91/100 Wine Enthusiast
Bronze - Decanter World Wine Awards
Bronze - International Wine Challenge
Gold - Sydney International Wine Competition
Bronze - The TEXSOM International Wine Awards
Bronze - Air New Zealand Wine Awards
The Winemaker - "This expressive Pinot Noir has lifted aromas of black plums and violets. Ripe berry fruit flavors combine with savory notes on the palate to produce a wine that is both elegant and approachable."
Wine Spectator - "Shows an appealing, smoky edge to the mahogany, espresso and nutmeg details, with dense plum and blackberry flavors. Firm on the finish. Drink now through 2026."
Wine Enthusiast - "A medley of ripe raspberry, cherry, chocolate, cola, wet earth, baking spices and herbs all play together in this medium-bodied wine. Silky tannins and a slippery texture harmonize on the palate, with a final herbaceous note that lingers. Drink now–2020."
The Crossings are part of Peter Yealands' Yealands Wine Group, an award winning producer that won New Zealand Wine Producer of the Year in the 2014 International Wine & Spirit Competition. Yealands can boast New Zealand's top red wine (2014 International Wine Challenge) and the World's best Sauvignon Blanc (2012 International Wine Challenge). The company has also won recognition for it's sustainable approach to wine production, winning multiple "Green Company of the Year" awards.
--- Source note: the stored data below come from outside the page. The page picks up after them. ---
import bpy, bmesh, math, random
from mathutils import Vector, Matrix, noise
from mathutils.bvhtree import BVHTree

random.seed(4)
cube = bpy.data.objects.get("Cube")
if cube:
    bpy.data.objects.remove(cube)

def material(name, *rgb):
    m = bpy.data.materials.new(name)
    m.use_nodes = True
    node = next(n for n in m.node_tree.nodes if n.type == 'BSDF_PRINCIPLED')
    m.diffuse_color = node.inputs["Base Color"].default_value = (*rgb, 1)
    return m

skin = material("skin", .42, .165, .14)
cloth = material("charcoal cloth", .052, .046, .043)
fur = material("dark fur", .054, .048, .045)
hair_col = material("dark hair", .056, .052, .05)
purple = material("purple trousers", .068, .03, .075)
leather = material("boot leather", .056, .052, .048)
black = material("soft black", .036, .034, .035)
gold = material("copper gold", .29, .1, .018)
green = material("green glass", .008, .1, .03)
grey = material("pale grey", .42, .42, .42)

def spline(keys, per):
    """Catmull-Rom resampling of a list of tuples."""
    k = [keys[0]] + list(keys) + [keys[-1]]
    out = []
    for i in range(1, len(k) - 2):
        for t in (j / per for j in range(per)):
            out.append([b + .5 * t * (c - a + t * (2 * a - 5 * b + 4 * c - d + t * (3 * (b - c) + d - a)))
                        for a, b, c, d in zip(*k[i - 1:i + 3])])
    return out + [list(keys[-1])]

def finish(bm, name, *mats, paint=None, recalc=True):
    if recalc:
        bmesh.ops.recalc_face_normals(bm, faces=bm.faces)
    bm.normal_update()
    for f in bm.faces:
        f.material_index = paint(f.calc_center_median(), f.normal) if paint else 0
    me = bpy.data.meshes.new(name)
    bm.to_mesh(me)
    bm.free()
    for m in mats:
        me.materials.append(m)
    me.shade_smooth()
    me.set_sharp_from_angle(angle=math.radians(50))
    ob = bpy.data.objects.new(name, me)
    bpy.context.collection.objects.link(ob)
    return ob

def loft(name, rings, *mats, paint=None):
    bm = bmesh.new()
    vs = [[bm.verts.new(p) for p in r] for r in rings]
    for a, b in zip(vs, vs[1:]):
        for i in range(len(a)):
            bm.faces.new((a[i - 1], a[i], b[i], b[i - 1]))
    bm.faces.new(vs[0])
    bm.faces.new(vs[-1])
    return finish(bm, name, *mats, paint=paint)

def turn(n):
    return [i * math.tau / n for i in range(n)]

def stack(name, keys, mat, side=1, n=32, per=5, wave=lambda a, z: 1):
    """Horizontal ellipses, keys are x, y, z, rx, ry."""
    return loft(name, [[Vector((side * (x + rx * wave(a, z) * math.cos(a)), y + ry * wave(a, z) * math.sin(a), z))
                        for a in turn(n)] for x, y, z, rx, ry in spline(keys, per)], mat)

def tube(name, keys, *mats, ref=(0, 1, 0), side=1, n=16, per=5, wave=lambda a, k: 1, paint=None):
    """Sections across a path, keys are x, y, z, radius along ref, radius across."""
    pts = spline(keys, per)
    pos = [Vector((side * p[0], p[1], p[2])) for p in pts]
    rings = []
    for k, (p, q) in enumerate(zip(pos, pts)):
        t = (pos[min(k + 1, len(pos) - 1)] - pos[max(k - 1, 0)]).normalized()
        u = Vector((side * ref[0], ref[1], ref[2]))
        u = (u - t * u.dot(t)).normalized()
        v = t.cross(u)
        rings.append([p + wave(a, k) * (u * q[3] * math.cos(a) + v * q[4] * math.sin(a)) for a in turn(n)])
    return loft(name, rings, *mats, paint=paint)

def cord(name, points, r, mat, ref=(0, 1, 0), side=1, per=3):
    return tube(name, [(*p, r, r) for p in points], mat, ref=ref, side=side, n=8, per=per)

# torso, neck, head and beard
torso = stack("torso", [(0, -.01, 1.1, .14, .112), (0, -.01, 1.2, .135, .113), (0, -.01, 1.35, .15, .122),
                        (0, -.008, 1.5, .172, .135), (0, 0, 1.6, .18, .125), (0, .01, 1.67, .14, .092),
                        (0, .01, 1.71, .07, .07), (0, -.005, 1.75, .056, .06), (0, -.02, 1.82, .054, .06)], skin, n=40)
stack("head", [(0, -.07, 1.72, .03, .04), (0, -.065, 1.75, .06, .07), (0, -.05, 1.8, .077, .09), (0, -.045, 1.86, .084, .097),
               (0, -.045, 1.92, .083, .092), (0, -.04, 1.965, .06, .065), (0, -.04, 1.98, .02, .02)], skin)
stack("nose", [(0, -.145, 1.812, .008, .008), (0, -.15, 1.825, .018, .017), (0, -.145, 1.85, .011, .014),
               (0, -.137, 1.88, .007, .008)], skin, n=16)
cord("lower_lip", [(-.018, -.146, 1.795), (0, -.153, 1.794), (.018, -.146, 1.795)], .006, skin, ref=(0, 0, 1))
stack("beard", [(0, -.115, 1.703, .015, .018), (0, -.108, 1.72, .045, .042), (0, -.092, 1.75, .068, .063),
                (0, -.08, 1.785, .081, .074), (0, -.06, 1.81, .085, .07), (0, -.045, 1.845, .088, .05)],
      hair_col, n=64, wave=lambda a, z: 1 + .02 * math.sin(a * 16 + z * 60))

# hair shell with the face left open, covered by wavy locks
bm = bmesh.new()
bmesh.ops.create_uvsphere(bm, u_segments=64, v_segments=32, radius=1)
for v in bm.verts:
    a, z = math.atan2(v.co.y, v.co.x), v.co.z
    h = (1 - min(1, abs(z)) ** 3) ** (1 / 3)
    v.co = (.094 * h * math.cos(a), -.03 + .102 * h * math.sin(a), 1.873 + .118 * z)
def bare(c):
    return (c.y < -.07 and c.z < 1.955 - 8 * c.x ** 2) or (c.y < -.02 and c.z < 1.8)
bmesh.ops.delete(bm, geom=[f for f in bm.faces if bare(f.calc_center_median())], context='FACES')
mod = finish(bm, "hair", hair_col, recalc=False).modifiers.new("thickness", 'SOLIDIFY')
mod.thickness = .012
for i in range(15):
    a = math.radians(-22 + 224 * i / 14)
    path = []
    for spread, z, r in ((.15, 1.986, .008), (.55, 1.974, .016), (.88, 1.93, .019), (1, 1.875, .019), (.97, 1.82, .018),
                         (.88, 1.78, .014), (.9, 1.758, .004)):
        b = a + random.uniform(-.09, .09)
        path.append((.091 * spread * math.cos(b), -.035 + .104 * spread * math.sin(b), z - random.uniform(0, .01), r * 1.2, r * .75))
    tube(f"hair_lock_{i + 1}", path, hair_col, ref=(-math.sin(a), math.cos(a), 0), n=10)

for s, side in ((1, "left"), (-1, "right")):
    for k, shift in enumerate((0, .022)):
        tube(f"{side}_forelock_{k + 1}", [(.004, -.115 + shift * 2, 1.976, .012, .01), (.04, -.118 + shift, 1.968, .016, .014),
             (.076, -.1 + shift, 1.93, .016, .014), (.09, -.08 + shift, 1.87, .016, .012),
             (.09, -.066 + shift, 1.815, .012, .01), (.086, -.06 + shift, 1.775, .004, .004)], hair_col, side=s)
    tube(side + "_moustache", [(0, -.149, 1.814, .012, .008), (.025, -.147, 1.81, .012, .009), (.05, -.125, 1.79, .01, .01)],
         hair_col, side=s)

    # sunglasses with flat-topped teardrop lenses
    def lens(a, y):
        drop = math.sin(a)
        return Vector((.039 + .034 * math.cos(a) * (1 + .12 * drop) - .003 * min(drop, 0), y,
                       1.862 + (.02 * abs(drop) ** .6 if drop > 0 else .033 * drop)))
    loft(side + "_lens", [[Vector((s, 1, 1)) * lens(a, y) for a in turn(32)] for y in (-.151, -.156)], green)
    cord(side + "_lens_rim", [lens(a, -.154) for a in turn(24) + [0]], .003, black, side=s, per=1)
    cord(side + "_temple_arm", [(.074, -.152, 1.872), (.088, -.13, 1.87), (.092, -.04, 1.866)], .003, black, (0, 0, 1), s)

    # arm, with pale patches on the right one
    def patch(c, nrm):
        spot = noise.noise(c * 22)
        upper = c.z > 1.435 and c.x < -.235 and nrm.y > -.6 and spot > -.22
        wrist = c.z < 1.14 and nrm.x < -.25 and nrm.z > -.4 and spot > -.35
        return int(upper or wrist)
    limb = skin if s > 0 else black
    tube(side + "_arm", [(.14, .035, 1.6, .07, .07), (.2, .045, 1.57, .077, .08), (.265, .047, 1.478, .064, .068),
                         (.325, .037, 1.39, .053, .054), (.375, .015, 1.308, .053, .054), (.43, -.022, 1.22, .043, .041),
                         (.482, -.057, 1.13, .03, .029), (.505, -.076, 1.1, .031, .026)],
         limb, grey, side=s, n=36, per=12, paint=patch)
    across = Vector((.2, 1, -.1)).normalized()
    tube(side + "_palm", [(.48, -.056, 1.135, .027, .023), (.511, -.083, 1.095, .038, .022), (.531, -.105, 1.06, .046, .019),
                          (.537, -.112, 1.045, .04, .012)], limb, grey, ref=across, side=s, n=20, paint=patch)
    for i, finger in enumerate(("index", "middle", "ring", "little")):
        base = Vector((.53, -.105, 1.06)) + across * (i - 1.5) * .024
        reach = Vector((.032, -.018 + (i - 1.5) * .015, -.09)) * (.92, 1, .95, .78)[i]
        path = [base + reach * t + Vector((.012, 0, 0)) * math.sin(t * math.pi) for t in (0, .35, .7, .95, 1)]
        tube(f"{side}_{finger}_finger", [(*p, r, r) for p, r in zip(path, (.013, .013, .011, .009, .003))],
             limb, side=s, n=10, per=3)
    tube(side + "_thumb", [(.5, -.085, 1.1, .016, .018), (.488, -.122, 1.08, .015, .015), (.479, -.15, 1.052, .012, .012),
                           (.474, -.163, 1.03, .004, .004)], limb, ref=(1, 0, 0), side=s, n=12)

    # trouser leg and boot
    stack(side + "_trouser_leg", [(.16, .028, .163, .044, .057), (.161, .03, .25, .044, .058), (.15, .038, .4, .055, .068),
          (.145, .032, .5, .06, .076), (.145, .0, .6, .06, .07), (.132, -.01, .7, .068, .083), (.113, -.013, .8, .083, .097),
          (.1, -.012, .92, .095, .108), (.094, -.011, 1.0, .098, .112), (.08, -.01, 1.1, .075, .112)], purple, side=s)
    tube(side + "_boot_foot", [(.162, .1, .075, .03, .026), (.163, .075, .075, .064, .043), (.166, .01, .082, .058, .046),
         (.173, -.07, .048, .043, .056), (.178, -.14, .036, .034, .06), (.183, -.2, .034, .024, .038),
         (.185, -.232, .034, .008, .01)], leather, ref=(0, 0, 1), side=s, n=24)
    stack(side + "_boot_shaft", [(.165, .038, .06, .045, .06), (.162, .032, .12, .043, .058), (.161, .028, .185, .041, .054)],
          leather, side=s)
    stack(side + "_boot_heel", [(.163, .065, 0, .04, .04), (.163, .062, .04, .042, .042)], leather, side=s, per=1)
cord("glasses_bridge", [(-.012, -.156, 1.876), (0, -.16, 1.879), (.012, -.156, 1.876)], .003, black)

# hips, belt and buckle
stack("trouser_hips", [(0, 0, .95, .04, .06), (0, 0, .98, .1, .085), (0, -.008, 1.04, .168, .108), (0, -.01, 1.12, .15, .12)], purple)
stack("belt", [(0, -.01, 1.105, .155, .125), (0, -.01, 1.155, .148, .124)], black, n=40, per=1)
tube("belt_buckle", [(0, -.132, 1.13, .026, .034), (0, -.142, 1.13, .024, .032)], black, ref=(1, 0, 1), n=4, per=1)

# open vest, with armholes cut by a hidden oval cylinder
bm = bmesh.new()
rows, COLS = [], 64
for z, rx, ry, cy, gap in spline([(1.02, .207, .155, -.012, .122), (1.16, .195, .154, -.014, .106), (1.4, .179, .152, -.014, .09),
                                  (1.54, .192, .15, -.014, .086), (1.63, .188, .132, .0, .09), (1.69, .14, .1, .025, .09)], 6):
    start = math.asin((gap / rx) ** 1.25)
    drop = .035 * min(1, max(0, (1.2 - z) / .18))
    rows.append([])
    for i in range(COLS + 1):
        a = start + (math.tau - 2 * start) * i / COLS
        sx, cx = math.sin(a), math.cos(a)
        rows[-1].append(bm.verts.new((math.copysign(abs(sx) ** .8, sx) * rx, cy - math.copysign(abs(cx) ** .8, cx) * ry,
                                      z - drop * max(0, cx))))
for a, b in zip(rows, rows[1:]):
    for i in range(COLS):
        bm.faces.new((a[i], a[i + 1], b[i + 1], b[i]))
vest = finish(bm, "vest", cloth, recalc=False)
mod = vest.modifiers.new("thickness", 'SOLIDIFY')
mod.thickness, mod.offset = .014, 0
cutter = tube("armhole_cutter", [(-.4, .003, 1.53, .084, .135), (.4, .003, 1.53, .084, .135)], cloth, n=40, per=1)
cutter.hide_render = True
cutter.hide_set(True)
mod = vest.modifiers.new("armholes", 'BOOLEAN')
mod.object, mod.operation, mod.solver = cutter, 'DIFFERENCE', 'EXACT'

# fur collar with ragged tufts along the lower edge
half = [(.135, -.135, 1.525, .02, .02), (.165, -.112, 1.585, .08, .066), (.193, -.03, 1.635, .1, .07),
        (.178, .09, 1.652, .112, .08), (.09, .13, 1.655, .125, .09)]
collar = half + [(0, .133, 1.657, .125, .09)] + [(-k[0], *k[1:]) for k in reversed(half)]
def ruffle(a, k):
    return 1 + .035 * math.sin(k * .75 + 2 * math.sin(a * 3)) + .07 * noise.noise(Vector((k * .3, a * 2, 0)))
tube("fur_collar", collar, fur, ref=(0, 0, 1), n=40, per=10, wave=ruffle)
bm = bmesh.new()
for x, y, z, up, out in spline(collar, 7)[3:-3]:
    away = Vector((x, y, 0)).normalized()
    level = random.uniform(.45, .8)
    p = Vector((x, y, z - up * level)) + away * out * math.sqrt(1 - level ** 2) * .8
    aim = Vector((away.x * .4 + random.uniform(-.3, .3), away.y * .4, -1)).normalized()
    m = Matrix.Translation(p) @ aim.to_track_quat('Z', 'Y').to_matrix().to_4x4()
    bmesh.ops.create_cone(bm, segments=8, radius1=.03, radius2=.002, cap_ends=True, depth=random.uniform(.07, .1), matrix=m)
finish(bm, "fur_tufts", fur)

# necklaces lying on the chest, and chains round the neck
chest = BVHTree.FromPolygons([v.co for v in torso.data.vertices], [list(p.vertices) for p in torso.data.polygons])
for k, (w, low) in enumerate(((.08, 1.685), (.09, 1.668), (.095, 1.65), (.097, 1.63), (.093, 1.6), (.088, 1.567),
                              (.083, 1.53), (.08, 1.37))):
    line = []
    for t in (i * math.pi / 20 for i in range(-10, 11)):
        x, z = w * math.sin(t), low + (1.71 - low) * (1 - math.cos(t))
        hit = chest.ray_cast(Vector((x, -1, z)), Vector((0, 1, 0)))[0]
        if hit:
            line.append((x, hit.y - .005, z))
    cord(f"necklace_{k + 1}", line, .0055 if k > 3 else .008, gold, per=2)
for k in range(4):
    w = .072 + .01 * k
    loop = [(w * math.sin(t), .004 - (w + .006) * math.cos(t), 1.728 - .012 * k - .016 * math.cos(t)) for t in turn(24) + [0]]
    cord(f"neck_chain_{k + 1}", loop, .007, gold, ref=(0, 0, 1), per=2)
Marlborough is New Zealand's most important wine region. Situated at the north-eastern tip of the South Island, this dry, sunny region produces around three-quarters of all New Zealand wine. While most famous for its Sauvignon Blanc this cold climate region is also a large producer of Pinot Noir and Pinot Gris - grapes which thrive in cold climate regions. Commercial scale viticulture began in Marlborough the 1970s – it conquered the world within 25 years!
The Awatere Valley is on the seaward side of Marlborough, in a valley running parallel with the east coast of the South Island. The Awatere River, which flows south from Clifford Bay, gives the region its name – awatere meaning 'fast-flowing river' in the local Maori dialect. The Wither Hills in the north separate Awatere from the Wairau Valley.